In a recent article from The MReport, mortgage managers discussed their strategies for selecting and retaining new hires. While many managers easily evaluated sales candidates based on production reports, they often had difficulty trying to assess an originator’s people skills.
To help them finalize a hiring decision, managers said they frequently relied on how well the candidate interviewed and whether they’d worked with the salesperson before.
Unfortunately, interview performance is not a reliable indicator of whether a sales candidate will succeed in the originator position. Research shows that interview performance accurately predicts job success only 14% of the time.
Of course, most mortgage managers are well aware of the high cost of hiring the wrong person. A single poor hiring decision can impact sales organizations in a number of ways, from creating a toxic work environment and delivering a sub-par customer experience to lost revenue. That’s why it is so essential for managers to get hiring right!
Hiring in 2022
Hiring is on everyone’s mind because with lower refinance volume forecast for 2022, growth will be challenging in the coming months. In my view, lenders have two choices: hire using the same old methods depending on production reports and how candidates interview OR move to a more scientific-based approach that analyzes a candidate’s innate characteristics and behaviors to ensure a better match.
If you’ve been in the industry for any length of time, you’ve hired at least one salesperson who aced the interview and met production benchmarks – on paper – but failed to perform past the onboarding process.
During my management career, I certainly hired my fair share of candidates who talked a good game and worked for well-known banks but couldn’t sell if their life depended on it.
This exact scenario is why I’ve been involved with research-based pre-hire assessments for the past 20+ years. When I started my consulting practice, it was important to me to partner with industrial psychologists who were scientists using data-driven analysis to help take the guesswork out of hiring.
Can Scientists Predict a Candidate’s Sales Success?
So, can scientists really predict whether a candidate has what it takes to sell? The simple answer is “Yes!” Sales success predictions are not always 100% right but they are significantly more accurate than relying on interviews and past sales performance.
With a pre-hire assessment, managers still have to interview but having an analysis that identifies a candidate’s strengths and weaknesses, and predicts sales success is worth its weight in gold.
For lenders that recognize the quality of their salespeople is critical for long-term success, investing the time and money to get the hiring process right is a no-brainer.
It still amazes me how many lenders, large and small, resist using employee selection tools that could greatly improve their hiring results and their revenue. Some managers are reluctant to use an assessment if the candidate is a top producer. Others say, “It’s too hard to recruit and I don’t want to add any more hurdles to the process.”

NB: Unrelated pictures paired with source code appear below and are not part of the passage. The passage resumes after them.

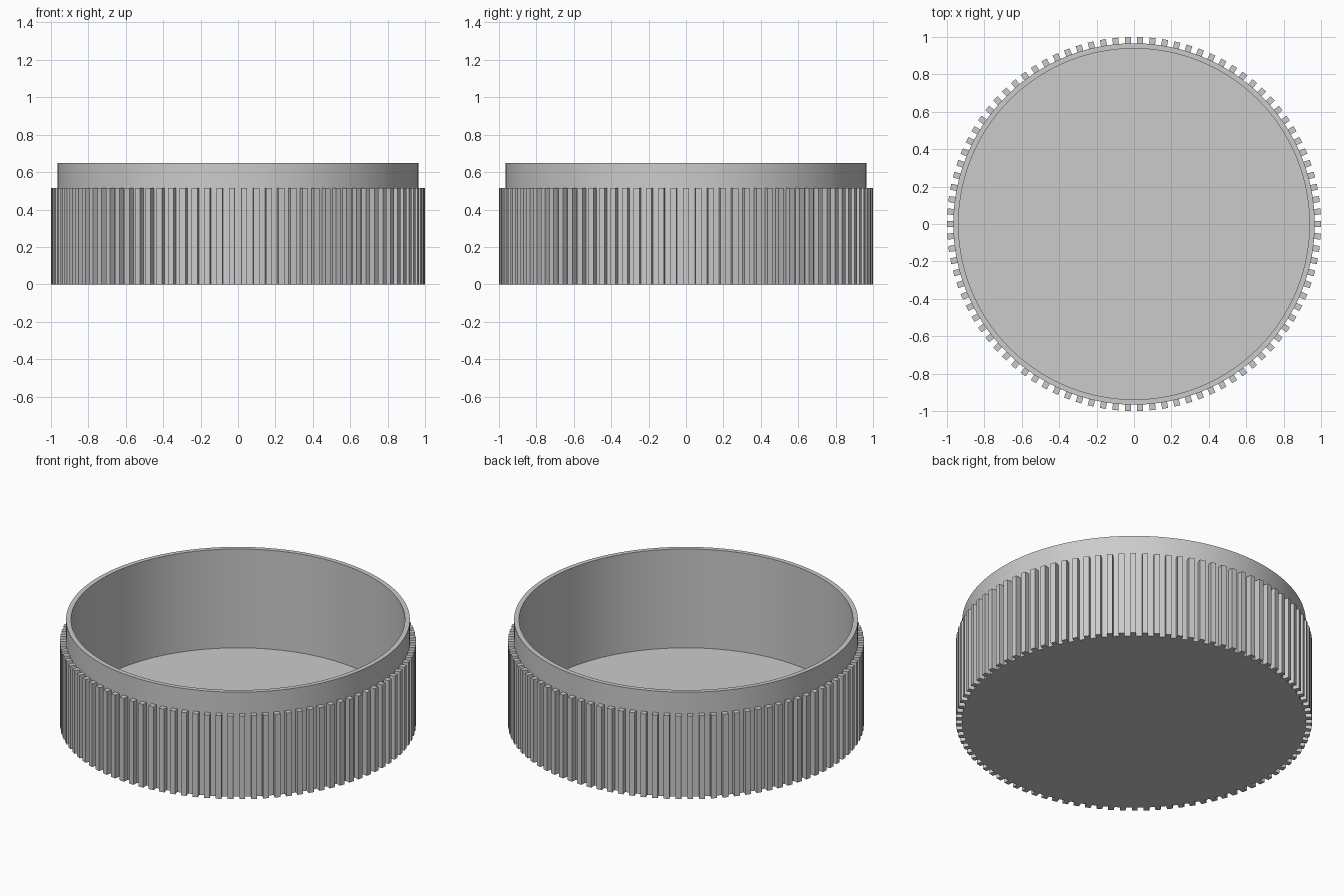
import bpy, bmesh, math
from mathutils import Matrix, Vector

if "Cube" in bpy.data.objects:
    bpy.data.objects.remove(bpy.data.objects["Cube"])

R_OUT, R_IN, HEIGHT, FLOOR = 0.966, 0.938, 0.648, 0.035
RIB_R, RIB_H, RIB_W, RIBS = 1.0, 0.516, 0.032, 94
SEGMENTS = 188

grey = bpy.data.materials.new("plain grey")
grey.diffuse_color = (0.6, 0.6, 0.6, 1)
grey.use_nodes = True
grey.node_tree.nodes["Principled BSDF"].inputs["Base Color"].default_value = grey.diffuse_color


def make_object(name, bm):
    bmesh.ops.recalc_face_normals(bm, faces=bm.faces)
    mesh = bpy.data.meshes.new(name)
    bm.to_mesh(mesh)
    bm.free()
    mesh.materials.append(grey)
    obj = bpy.data.objects.new(name, mesh)
    bpy.context.collection.objects.link(obj)
    return obj


# Cup: wall profile turned around z, closed by an underside and an inner floor
bm = bmesh.new()
profile = [(R_OUT, 0), (R_OUT, HEIGHT), (R_IN, HEIGHT), (R_IN, FLOOR)]
rings = [[bm.verts.new((r * math.cos(a), r * math.sin(a), z))
          for a in (2 * math.pi * i / SEGMENTS for i in range(SEGMENTS))]
         for r, z in profile]
for low, high in zip(rings, rings[1:]):
    for i in range(SEGMENTS):
        j = (i + 1) % SEGMENTS
        bm.faces.new((low[i], low[j], high[j], high[i]))
bm.faces.new(rings[0])
bm.faces.new(rings[-1])
cup = make_object("cup", bm)
bpy.context.view_layer.objects.active = cup
cup.select_set(True)
bpy.ops.object.shade_smooth_by_angle(angle=math.radians(30))

# Grip ribs: thin upright bars around the lower wall
bm = bmesh.new()
inner = R_OUT - 0.003
size = Matrix.Diagonal(Vector((RIB_R - inner, RIB_W, RIB_H, 1)))
place = Matrix.Translation(((RIB_R + inner) / 2, 0, RIB_H / 2))
for i in range(RIBS):
    turn = Matrix.Rotation(2 * math.pi * i / RIBS, 4, 'Z')
    bmesh.ops.create_cube(bm, size=1, matrix=turn @ place @ size)
make_object("grip_ribs", bm)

If senior managers truly believe that who they hire matters, there’s no reason not to adopt a more scientific approach to assess a candidate’s job and organizational fit.
Not All Assessments are Equal
While hiring assessments have been around since World War II, it can be confusing to differentiate one vendor from the next. The bottom line is that the assessment must be job-relevant and normative, namely, it should match to the specific position that it is measuring. Vendors should provide data that the assessment does what it says it does. Proof is in the validation study. DISC instruments do not meet this high standard because the research these tools are based on is generalized and not job-specific.
A reputable vendor will gladly provide their validation research to a lender.
Validated assessments provide two significant advantages for companies:
- They improve legal defensibility because they are relevant to a specific position.
- They remove unconscious bias from the hiring process. No longer does a lender have to worry whether a branch manager conducted a biased interview. Employment testing standardizes the evaluation.
Think about it like this: Would you make a loan to a home buyer without a credit score or a tri-merge credit report? No, you wouldn’t, even if the borrower was someone you knew. The same sentiment should apply when hiring loan officers – the people responsible for driving revenue and creating long-term success for your lender. It is time to adopt a more advanced analysis and level up your hiring process.